Bad Designs: Video Rentals
Bad Designs: Video Rentals
A lot of video rental shops put their videos into these generic plastic boxes. This is to protect the video while it being rented out to people. I have problems putting the video back into the box correctly. The problem is that the videotape spools look like they are in the middle, but they are slightly closer to one edge than the other. And the box has little round protrusions that go into the spools.
The left picture shows the video oriented in the box wrong. That's what I frequently do. As a result, the box won't snap shut because the protrusions don't fit into the videotape spools. The right picture shows the tape in correctly.
Why does the box need those protrusions anyway? If they were removed, the tape could fit into the box four different ways instead of just one. Of course, it would come out of the box four different ways too. That might be problem for the video shop people trying to read the labels on the videotapes.

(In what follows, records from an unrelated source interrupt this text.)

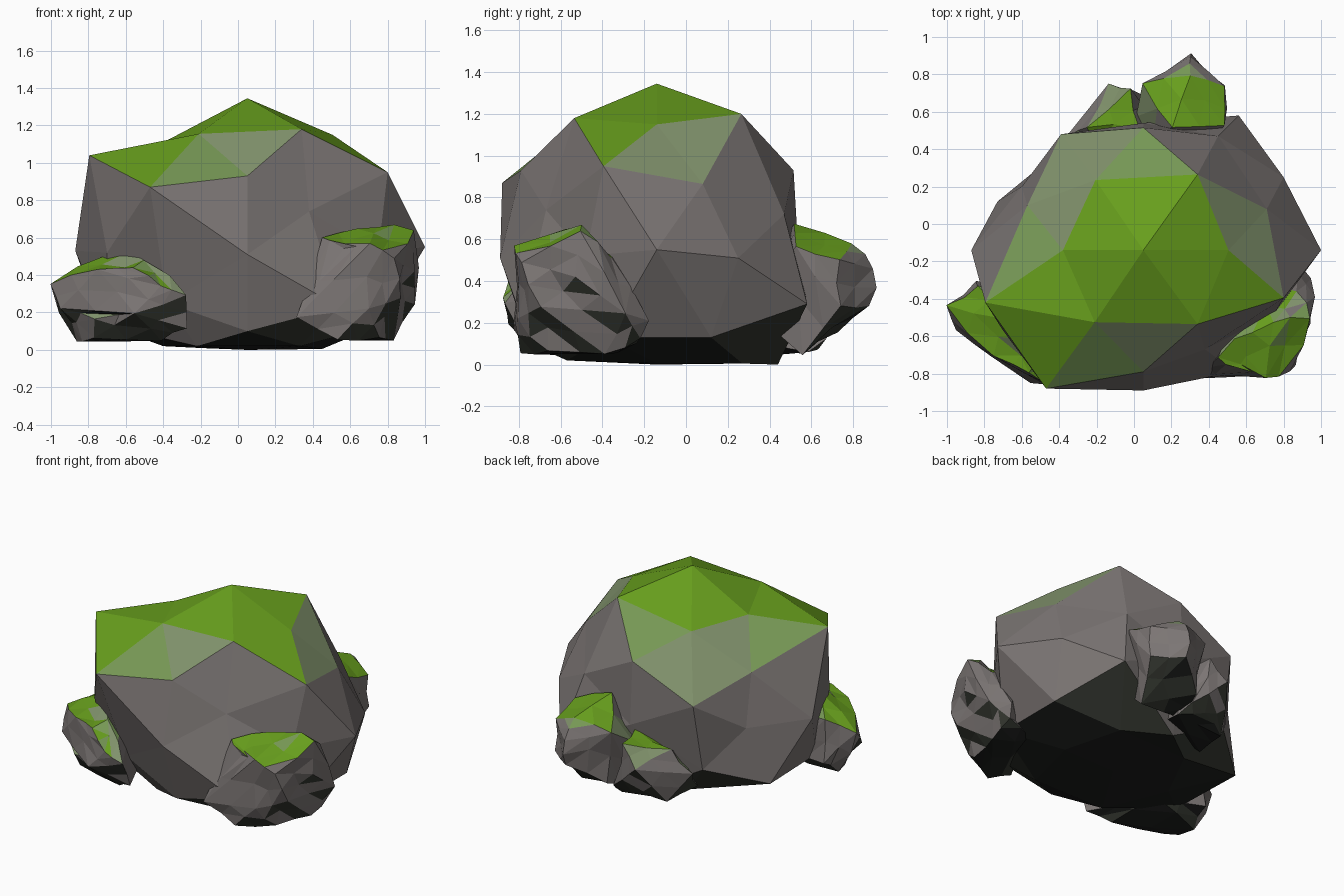
import bpy, bmesh, random
from mathutils import Vector

random.seed(4)


def material(name, rgb):
    m = bpy.data.materials.new(name)
    m.diffuse_color = (*rgb, 1)
    return m


MATS = [material("rock_grey", (0.20, 0.18, 0.175)),
        material("moss_green", (0.135, 0.34, 0.012)),
        material("mossy_stone", (0.22, 0.29, 0.15)),
        material("damp_underside", (0.035, 0.039, 0.030)),
        material("thin_moss", (0.18, 0.31, 0.09)),
        material("black_base", (0.012, 0.013, 0.012))]


def finish(bm, name, under):
    """Colour by face direction: moss on top, bare rock on sides, dark below."""
    bmesh.ops.recalc_face_normals(bm, faces=bm.faces)
    bm.normal_update()
    for f in bm.faces:
        nz = f.normal.z
        f.smooth = False
        f.material_index = (1 if nz > 0.8 else 4 if nz > 0.745 else 2 if nz > 0.56
                            else 5 if nz < -0.85 else 3 if nz < under else 0)
    me = bpy.data.meshes.new(name)
    bm.to_mesh(me)
    bm.free()
    for m in MATS:
        me.materials.append(m)
    ob = bpy.data.objects.new(name, me)
    bpy.context.collection.objects.link(ob)


def hull(bm, points):
    verts = [bm.verts.new(p) for p in points]
    bmesh.ops.convex_hull(bm, input=verts)
    return verts


def signs(x, y, z):
    return [(x * i, y * j, z) for j in ((1, -1) if y else (1,))
            for i in ((1, -1) if x else (1,))]


# Boulder: directions of a once-subdivided icosahedron, pulled to a lumpy shape
TIERS = [(0, 0, 1), (.526, 0, .851), (.309, .5, .809), (0, .851, .526),
         (.809, .309, .5), (.5, .809, .309)]
MIDDLE = [(1, 0, 0), (0, 1, 0), (.851, .526, 0)]
dirs = [d for t in TIERS for d in signs(*t)]
dirs += [d for t in MIDDLE for d in signs(*t)]
dirs += [d for t in TIERS for d in signs(t[0], t[1], -t[2])]
shape = [
    (.05, -.14, 1.345),
    (.505, -.14, 1.15), (-.38, -.14, 1.12),
    (.34, .265, 1.2), (-.206, .235, 1.10), (.34, -.535, 1.18), (-.21, -.525, 1.155),
    (.05, .515, .93), (.05, -.79, .93),
    (.71, .08, .865), (-.57, .10, .86), (.80, -.395, .95), (-.795, -.42, 1.04),
    (.45, .47, .72), (-.39, .48, .72), (.38, -.67, .74), (-.47, -.88, .87),
    (1.0, -.14, .55), (-.87, -.14, .53),
    (.05, .54, .5), (.05, -.89, .51),
    (.80, .25, .51), (-.6, .2, .52), (.75, -.48, .52), (-.70, -.57, .52),
    (.05, -.14, 0),
    (.45, -.14, .005), (-.4, -.14, .02),
    (.34, .27, .005), (-.2, .25, .01), (.33, -.57, .02), (-.22, -.57, .02),
    (.05, .44, 0), (.05, -.75, .1),
    (.75, .12, .13), (-.73, .12, .14), (.75, -.38, .13), (-.7, -.42, .13),
    (.56, .58, .29), (-.4, .39, .25), (.54, -.79, .23), (-.38, -.68, .25)]
bm = bmesh.new()
verts = hull(bm, [Vector(d).normalized() for d in dirs])
for v, p in zip(verts, shape):
    v.co = p
finish(bm, "boulder", -0.6)


# Small craggy stones: hull of a few corners, split once and roughened
def stone(name, points, rough=0.022):
    bm = bmesh.new()
    hull(bm, points)
    bmesh.ops.delete(bm, geom=[v for v in bm.verts if not v.link_faces], context='VERTS')
    corners = set(bm.verts)
    long_edges = [e for e in bm.edges if e.calc_length() > 0.14]
    bmesh.ops.subdivide_edges(bm, edges=long_edges, cuts=1, use_grid_fill=True)
    bmesh.ops.triangulate(bm, faces=bm.faces)
    bm.normal_update()
    for v in bm.verts:
        if v not in corners:
            v.co += v.normal * random.uniform(-0.8 * rough, rough)
            v.co.x += random.uniform(-rough, rough) * 0.6
            v.co.y += random.uniform(-rough, rough) * 0.6
            v.co.z = max(v.co.z, 0.045)
    finish(bm, name, -0.45)


stone("front_left_stone", [
    (-1.0, -.43, .355), (-.95, -.57, .22), (-.86, -.45, .06), (-.69, -.5, .52),
    (-.49, -.7, .49), (-.75, -.70, .42), (-.55, -.78, .43), (-.42, -.87, .34),
    (-.28, -.86, .29), (-.28, -.78, .12), (-.4, -.72, .05), (-.55, -.83, .2),
    (-.76, -.69, .17), (-.83, -.34, .43), (-.84, -.3, .15), (-.78, -.62, .06),
    (-.5, -.35, .1), (-.5, -.4, .4)])

stone("front_right_stone", [
    (.45, -.70, .60), (.56, -.78, .55), (.70, -.80, .56), (.83, -.79, .49),
    (.52, -.62, .64), (.745, -.52, .67), (.935, -.5, .63), (.93, -.52, .42),
    (.87, -.36, .52), (.945, -.3, .245), (.86, -.2, .21), (.84, -.22, .12),
    (.825, -.38, .05), (.335, -.81, .18), (.45, -.80, .27), (.53, -.77, .07),
    (.7, -.81, .22), (.86, -.68, .28), (.75, -.66, .06), (.6, -.3, .1),
    (.65, -.35, .5)])

stone("back_stone", [
    (.2, .52, .66), (.3, .79, .59), (.3, .89, .46), (.49, .73, .50),
    (.48, .52, .57), (.48, .74, .28), (.3, .87, .28), (.05, .74, .52),
    (.1, .72, .16), (.4, .57, .06), (.3, .3, .3), (0, .4, .3), (.05, .5, .08)])

stone("back_low_stone", [
    (-.13, .76, .32), (-.25, .52, .40), (-.03, .71, .45), (0, .74, .2),
    (.03, .52, .48), (-.36, .46, .24), (-.25, .56, .06), (-.05, .66, .1),
    (.15, .58, .05), (-.3, .3, .08), (-.2, .3, .3), (.1, .35, .1)])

Here are a few things that might make it easier for people to put the tape into the box the way the video people want it:
-- A line drawing of a videotape in the correct orientation "printed" on the inside of the box
-- A message like "Label this way" printed on the inside of the box
One of my architecture professors at Rice University used to refer to this kind of design defect as "almost, but not quite". It was an apt formulation. The protrusions inside a standard plastic VHS videocassette box are "almost, but not quite" in the center. The problem of course originates with the design of the VHS cassette itself, but might have been remedied with some clever design of the outer case.
We have all at one time or another used cardboard, wood, plastic, or metal containers with rectangular lids. Occasionally these lids are "almost, but not quite" square. Lids that are obviously rectangular -- with a length to width ratio of 5 to 3 or more, are no problem. One can clearly see how they should be oriented in order to reseal their respective containers. It's the lids that are "almost, but not quite" square -- say 11 to 10, that artificially generate endless, unnecessary inconvenience.
I can hear some people groaning already. "Oh please, stop with the nitpicking. What's the big deal? Is anyone's life going to be endangered by this design defect?" Of course not. But if it wasn't such a big deal, if it was such a trivial matter, why wasn't it properly dealt with before it went into mass production? Before a defective layout on some draftsman's CAD screen was replicated in plastic a billion times over?
Here is where bad industrial design is worse than bad architectural design. A bad architectural design usually only gets built once, in a single location. If you don't have to live near the building, work in it, or visit it, you don't have to put up with its design defects. Bad product design on the other hand, gets reproduced billions of times and finds its way into our living rooms, by which time it's too late.
-- Bevin Chu
Explanation: Bad Designs: Video Rentals
Illustration: Video Rentals
Author: Michael J. Darnell
Affiliation: Bad Human Factors Designs
Publication Date: 1998-1999
Original Language: English
Editor: Bevin Chu, Registered Architect